For a sense of Arc's potency, Peggo is 1,000 lines of Python compared to Dirpy's 15,000. Many of those 15,000 lines were to scale Dirpy across two dozen servers in three datacenters -- scaling not required with Arc. Instead of scaling Peggo, I just built a little app that ran on my development machine and dropped it in Arc. Now it runs everywhere.

How does Arc work?

Arc is architecturally similar to a headless browser. Arc apps are defined by a manifest (think index.html) and opened from a URL, just like a web page. And just like a browser retrieves CSS and Javascript files to assemble a web page, Arc retrieves files used by Arc apps to assemble Linux virtual machines.

An Arc app's manifest is comprised of four simple things

  1. Metadata, like the app's name and icon.
  2. Ports to expose.
  3. Files to retrieve.
  4. Commands to run.

When an Arc app is opened, Arc

  1. Downloads the app's manifest.
  2. Creates a new virtual machine for that app.
  3. Retrieves all files specified in the manifest and places them in the virtual machine's filesystem.
  4. Runs all shell commands specified in the manifest.

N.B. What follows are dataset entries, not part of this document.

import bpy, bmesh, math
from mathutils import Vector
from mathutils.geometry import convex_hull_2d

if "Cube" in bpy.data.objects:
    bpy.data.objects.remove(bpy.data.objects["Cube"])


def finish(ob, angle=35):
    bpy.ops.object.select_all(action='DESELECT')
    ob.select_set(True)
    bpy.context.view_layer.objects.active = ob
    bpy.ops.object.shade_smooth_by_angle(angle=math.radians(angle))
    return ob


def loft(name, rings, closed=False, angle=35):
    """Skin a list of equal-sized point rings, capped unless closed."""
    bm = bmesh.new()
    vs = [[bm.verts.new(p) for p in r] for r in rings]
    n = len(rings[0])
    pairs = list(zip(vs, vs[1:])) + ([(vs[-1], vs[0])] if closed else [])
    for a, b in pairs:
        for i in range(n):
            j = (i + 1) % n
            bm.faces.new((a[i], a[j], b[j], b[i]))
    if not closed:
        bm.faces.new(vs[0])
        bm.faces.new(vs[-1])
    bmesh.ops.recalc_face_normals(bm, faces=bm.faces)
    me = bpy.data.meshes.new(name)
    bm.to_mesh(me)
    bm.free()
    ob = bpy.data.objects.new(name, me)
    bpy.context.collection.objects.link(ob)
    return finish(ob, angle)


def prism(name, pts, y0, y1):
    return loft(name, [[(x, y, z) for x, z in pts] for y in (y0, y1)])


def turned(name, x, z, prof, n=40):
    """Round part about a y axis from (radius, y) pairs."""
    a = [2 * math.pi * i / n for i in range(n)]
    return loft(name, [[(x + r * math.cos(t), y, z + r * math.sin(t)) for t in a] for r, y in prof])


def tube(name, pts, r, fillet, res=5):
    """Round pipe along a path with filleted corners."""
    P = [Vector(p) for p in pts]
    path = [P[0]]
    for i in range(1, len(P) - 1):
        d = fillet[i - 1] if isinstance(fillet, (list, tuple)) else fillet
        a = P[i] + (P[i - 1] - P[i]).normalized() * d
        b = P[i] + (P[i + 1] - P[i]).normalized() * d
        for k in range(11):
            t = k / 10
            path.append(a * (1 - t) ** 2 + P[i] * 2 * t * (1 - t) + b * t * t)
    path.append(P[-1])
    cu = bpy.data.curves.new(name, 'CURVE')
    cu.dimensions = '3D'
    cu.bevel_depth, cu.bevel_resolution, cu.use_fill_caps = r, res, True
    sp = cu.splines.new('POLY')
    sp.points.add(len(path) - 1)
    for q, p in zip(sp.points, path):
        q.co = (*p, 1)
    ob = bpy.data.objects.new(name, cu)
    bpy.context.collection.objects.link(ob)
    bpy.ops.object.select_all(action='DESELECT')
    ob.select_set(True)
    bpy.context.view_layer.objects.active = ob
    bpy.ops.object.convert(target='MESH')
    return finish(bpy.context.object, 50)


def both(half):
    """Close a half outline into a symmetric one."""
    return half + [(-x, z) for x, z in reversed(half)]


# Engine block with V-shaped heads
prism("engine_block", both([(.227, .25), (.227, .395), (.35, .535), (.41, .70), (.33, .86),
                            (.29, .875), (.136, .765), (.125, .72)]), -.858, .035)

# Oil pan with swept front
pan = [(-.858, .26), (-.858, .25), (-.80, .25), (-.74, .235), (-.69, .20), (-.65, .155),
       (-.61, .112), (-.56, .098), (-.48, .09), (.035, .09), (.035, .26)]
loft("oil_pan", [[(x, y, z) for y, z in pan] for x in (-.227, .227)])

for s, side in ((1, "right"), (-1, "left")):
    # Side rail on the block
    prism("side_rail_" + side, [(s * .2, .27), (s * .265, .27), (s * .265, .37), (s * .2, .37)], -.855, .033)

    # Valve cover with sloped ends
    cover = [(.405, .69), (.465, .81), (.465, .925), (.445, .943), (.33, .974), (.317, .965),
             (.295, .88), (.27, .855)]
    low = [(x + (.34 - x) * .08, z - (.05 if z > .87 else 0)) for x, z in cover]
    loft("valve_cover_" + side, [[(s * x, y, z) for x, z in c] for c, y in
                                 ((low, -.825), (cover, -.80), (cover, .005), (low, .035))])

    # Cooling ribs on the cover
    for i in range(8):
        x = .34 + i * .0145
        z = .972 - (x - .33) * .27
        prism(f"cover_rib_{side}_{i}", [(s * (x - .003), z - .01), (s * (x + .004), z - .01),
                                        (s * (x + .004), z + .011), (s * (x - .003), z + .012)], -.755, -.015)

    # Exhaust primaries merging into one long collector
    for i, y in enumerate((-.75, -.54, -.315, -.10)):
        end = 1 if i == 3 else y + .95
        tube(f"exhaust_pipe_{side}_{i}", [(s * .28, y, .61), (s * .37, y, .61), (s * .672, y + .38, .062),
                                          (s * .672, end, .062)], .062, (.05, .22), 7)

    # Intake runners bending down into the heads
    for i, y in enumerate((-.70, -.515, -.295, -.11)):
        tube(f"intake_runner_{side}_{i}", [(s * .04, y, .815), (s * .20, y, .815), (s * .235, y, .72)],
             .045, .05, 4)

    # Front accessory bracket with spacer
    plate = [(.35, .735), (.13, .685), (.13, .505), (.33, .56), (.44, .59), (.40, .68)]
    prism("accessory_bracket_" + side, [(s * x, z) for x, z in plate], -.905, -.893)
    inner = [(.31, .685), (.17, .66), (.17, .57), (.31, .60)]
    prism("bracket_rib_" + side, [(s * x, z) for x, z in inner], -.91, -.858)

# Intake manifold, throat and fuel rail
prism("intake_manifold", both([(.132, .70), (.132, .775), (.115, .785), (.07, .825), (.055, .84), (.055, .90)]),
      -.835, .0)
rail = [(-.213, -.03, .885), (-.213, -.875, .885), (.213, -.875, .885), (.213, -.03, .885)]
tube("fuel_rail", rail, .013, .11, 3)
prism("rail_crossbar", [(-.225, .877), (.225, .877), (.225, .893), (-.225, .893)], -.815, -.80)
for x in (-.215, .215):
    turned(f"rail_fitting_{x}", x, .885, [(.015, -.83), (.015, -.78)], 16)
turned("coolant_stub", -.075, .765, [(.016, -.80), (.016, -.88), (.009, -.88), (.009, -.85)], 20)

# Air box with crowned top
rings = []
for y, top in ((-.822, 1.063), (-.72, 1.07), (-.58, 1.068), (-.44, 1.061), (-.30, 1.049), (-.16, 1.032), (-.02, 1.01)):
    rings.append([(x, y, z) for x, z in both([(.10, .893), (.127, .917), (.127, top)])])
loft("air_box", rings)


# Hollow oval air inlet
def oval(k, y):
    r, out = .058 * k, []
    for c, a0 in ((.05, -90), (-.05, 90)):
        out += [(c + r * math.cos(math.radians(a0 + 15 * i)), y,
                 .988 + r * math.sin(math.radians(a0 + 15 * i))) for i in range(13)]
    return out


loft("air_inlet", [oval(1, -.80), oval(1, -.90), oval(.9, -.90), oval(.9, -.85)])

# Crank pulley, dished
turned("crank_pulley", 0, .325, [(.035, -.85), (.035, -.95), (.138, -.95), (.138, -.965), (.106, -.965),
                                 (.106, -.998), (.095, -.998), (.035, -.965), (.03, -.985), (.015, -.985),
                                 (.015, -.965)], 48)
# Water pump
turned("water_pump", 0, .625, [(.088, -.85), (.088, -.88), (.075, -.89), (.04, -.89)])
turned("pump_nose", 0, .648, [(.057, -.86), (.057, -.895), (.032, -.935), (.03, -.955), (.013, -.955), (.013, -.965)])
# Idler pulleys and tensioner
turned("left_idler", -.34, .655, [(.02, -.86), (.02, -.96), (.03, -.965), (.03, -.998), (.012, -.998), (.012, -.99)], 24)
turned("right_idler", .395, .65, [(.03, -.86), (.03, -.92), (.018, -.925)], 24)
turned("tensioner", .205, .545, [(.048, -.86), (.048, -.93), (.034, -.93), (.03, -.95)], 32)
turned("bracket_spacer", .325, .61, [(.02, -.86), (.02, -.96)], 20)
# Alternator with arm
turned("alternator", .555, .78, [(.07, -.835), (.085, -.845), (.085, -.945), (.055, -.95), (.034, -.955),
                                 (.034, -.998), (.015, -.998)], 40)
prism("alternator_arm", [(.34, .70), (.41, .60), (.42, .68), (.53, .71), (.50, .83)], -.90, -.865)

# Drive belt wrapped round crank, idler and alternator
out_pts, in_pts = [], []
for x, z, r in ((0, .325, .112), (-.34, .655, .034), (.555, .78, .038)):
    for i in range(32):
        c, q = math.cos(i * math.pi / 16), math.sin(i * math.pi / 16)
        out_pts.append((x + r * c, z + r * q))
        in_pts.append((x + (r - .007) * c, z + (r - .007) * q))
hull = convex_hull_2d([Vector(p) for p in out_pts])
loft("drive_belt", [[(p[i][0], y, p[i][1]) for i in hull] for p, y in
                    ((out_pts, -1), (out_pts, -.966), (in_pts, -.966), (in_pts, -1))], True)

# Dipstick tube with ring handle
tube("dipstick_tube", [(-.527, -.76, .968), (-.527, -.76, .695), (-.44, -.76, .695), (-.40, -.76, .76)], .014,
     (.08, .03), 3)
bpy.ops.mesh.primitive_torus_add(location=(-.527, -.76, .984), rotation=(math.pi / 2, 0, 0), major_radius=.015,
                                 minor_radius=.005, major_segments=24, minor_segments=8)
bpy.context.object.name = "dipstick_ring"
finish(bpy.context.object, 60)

When the last shell command completes, the app is ready to use.


Arc uses VirtualBox, so runtime performance is near-native.

Startup performance is also good. On my MacBook Air, Peggo's Arc app is created and assembled from scratch in 1.3 seconds. This 1.3 second startup is further hidden with arc.js, which loads the Arc app in background when any page is opened, even if the app isn't needed immediately. The Arc app is then preserved and shared among all tabs.

Current state

Arc works. It's in beta, so there are burrs, but it works. People use Peggo every day.

Arc is only packaged for OS X right now. It will be packaged and available for Ubuntu and Windows soon. The installer is a heavy 140MB, of which VirtualBox makes up 100MB, and will be slimmed down. (Update: OS X installer is now 60MB).

I've built lean versions of Python, Node.js, and Ruby for use in Arc apps. Of course any language works as-is, it's just probably bigger than it needs to be. Language runtimes in Arc apps don't need docs, tests, build tools, etc.

Documentation for Arc and arc.js is forthcoming. (Update:

The opportunity

As developers, we've built amazing native apps and amazing web apps, but with Arc we can build something even more amazing: apps that are the best of both.

Arc is an opportunity to unshackle the latent power in clients -- the power we need to continue the transition from native to web -- and retain the web's distribution model.

Your input is helpful as Arc advances. What will you build with Arc? Let me know.